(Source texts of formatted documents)

►

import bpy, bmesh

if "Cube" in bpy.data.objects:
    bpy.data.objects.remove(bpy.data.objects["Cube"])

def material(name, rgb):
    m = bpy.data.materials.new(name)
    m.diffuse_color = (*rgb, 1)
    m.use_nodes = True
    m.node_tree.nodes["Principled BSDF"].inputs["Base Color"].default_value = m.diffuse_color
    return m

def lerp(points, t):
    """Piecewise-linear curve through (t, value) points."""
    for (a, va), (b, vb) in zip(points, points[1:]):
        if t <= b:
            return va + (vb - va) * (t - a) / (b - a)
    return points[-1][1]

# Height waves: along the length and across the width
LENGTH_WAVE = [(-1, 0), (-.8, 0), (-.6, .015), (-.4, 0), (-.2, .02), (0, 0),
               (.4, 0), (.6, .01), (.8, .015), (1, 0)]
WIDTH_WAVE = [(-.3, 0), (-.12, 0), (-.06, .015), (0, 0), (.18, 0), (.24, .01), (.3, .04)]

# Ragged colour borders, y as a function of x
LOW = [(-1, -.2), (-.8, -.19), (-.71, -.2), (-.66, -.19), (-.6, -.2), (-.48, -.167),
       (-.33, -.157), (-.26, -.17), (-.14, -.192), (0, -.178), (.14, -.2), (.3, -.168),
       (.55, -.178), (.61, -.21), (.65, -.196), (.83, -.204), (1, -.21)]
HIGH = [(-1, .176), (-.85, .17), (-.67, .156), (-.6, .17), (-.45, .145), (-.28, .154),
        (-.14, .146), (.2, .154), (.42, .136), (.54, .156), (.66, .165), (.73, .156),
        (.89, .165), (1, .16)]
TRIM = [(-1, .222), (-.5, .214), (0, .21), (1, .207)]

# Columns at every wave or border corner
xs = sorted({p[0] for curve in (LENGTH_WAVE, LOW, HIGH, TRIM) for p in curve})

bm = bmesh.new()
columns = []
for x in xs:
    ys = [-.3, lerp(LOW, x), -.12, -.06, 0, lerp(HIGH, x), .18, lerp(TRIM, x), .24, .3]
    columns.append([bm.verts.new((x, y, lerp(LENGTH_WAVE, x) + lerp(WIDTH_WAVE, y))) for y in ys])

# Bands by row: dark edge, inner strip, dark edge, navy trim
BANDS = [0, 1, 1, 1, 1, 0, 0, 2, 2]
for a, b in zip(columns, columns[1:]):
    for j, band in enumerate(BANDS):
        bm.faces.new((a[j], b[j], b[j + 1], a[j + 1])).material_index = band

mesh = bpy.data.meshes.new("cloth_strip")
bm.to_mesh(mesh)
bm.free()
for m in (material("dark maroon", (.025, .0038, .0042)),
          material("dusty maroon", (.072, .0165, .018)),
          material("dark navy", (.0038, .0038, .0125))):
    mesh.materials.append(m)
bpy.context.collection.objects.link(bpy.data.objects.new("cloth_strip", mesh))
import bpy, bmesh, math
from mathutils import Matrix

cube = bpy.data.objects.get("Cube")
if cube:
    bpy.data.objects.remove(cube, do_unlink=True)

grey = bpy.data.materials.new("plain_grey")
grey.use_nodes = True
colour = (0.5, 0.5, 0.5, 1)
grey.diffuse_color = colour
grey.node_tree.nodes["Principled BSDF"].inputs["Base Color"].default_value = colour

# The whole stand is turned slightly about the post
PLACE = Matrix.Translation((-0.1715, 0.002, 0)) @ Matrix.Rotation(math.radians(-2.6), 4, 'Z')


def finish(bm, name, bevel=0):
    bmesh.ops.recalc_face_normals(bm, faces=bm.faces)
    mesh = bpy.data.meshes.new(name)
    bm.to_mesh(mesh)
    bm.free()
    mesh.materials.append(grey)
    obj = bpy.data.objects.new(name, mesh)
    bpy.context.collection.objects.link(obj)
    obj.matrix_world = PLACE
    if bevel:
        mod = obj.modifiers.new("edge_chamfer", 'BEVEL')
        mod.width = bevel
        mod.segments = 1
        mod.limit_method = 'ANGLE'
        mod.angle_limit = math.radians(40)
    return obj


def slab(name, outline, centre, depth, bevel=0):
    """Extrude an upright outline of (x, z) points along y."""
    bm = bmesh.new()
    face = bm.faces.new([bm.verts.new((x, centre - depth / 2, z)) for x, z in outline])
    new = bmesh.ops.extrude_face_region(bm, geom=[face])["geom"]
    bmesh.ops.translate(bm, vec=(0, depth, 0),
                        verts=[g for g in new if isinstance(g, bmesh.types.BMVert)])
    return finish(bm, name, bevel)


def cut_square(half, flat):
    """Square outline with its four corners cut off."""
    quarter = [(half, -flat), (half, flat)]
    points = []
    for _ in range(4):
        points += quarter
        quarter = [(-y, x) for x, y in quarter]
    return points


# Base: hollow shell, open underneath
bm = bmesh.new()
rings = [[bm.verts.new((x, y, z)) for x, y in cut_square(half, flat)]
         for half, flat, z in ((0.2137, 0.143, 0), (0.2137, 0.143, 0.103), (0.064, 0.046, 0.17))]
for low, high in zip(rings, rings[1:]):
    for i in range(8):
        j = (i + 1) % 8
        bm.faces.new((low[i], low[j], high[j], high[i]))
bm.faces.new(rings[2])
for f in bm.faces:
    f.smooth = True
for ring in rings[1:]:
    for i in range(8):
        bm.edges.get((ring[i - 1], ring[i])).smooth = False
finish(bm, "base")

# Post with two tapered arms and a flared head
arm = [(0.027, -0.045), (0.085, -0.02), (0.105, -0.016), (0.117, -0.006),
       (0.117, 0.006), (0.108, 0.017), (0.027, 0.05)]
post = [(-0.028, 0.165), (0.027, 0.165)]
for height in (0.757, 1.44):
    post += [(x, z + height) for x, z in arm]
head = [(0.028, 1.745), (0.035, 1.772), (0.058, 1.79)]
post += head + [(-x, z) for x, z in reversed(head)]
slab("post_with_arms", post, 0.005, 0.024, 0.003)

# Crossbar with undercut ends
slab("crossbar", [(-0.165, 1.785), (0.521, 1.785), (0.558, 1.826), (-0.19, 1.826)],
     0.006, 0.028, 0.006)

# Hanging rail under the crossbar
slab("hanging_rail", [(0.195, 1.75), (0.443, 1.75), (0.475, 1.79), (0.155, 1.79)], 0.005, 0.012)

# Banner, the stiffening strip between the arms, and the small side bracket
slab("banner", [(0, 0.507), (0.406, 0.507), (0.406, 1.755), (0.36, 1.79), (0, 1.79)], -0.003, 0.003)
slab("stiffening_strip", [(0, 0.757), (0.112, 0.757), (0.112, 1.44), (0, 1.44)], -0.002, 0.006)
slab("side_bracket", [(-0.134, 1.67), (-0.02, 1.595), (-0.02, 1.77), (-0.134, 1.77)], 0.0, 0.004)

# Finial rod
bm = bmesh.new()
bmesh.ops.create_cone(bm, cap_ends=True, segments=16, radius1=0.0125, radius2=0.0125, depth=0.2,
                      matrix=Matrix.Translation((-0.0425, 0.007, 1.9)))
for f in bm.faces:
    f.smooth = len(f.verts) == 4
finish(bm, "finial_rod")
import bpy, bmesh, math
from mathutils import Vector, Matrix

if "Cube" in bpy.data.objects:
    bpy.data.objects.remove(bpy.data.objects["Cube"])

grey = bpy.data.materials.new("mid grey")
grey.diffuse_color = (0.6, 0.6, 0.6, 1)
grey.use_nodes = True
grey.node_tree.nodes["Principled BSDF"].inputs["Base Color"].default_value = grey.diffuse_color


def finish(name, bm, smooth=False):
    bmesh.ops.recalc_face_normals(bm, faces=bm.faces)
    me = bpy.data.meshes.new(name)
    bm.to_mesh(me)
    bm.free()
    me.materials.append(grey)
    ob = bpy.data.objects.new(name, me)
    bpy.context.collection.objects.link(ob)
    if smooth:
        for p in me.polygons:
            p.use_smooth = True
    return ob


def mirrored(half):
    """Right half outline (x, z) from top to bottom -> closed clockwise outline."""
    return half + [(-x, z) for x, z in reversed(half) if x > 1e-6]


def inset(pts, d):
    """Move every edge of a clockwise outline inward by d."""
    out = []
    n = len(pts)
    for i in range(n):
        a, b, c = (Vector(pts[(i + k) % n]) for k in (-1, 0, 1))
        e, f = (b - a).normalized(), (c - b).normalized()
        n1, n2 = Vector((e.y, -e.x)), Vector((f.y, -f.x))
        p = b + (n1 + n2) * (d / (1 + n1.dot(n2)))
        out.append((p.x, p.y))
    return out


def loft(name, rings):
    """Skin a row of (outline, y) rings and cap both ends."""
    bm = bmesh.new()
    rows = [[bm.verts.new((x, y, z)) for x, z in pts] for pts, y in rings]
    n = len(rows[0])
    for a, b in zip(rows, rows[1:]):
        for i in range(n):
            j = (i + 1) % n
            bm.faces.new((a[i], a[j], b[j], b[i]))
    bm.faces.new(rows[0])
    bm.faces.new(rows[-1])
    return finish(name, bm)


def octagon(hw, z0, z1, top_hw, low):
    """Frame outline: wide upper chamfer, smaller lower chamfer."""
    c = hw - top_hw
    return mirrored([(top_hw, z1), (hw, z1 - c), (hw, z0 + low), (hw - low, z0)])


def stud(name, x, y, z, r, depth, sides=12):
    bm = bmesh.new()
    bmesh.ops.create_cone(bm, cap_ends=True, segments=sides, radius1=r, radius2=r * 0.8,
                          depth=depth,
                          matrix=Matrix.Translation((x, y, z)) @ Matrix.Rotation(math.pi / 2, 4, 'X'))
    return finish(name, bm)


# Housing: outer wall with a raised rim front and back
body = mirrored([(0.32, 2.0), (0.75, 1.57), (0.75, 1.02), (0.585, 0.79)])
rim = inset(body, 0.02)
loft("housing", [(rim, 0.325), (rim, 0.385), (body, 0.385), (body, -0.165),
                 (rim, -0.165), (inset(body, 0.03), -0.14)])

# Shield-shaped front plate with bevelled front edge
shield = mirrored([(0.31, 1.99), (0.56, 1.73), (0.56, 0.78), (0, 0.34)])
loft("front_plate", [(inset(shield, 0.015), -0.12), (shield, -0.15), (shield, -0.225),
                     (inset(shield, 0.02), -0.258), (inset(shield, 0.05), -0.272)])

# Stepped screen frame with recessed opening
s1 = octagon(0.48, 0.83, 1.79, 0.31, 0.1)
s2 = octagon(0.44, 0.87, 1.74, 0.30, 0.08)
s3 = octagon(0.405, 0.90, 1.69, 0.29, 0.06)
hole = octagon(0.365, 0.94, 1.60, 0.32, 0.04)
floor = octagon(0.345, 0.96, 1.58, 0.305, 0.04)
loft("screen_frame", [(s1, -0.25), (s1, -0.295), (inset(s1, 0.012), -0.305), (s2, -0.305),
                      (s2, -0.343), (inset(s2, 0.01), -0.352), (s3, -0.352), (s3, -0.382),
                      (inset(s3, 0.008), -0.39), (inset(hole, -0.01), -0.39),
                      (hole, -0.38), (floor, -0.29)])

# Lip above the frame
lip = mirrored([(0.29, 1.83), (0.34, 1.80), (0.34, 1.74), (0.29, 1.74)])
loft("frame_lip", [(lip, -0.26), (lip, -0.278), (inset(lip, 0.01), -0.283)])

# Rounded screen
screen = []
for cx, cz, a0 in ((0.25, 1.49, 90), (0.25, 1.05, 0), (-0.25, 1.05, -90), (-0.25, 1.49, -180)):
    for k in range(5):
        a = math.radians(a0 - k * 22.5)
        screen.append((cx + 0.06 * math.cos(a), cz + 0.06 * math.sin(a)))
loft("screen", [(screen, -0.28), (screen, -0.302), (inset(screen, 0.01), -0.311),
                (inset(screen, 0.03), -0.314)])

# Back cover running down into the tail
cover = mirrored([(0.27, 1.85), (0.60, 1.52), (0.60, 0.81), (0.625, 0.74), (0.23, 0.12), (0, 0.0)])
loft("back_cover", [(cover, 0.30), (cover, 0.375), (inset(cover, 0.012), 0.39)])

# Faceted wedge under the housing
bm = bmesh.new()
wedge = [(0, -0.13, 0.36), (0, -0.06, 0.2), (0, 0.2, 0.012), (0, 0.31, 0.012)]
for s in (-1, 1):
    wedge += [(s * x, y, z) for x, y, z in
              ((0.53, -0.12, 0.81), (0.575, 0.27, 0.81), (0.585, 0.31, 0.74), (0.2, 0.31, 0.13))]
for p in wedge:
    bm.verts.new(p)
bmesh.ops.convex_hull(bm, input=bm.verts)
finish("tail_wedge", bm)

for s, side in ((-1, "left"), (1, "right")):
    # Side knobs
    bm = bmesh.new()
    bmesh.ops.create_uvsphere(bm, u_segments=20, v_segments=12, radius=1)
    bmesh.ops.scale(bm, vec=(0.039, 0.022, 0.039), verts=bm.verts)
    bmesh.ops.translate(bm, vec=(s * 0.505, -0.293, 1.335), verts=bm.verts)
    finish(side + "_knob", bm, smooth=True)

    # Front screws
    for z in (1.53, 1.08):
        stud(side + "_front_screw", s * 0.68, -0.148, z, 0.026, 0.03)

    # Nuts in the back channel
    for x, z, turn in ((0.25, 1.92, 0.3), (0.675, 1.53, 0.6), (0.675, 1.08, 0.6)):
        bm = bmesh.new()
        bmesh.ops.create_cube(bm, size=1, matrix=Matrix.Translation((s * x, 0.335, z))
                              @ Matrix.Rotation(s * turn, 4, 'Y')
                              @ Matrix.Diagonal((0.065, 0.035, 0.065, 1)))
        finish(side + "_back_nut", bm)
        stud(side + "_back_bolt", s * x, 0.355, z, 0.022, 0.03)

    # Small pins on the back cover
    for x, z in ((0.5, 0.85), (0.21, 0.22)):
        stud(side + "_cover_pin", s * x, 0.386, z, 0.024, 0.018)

◄

*Required work:* Identify each line in the records above containing the word "colour"; copy those lines.

*Solution below:*
# Ragged colour borders, y as a function of x
colour = (0.5, 0.5, 0.5, 1)
grey.diffuse_color = colour
grey.node_tree.nodes["Principled BSDF"].inputs["Base Color"].default_value = colour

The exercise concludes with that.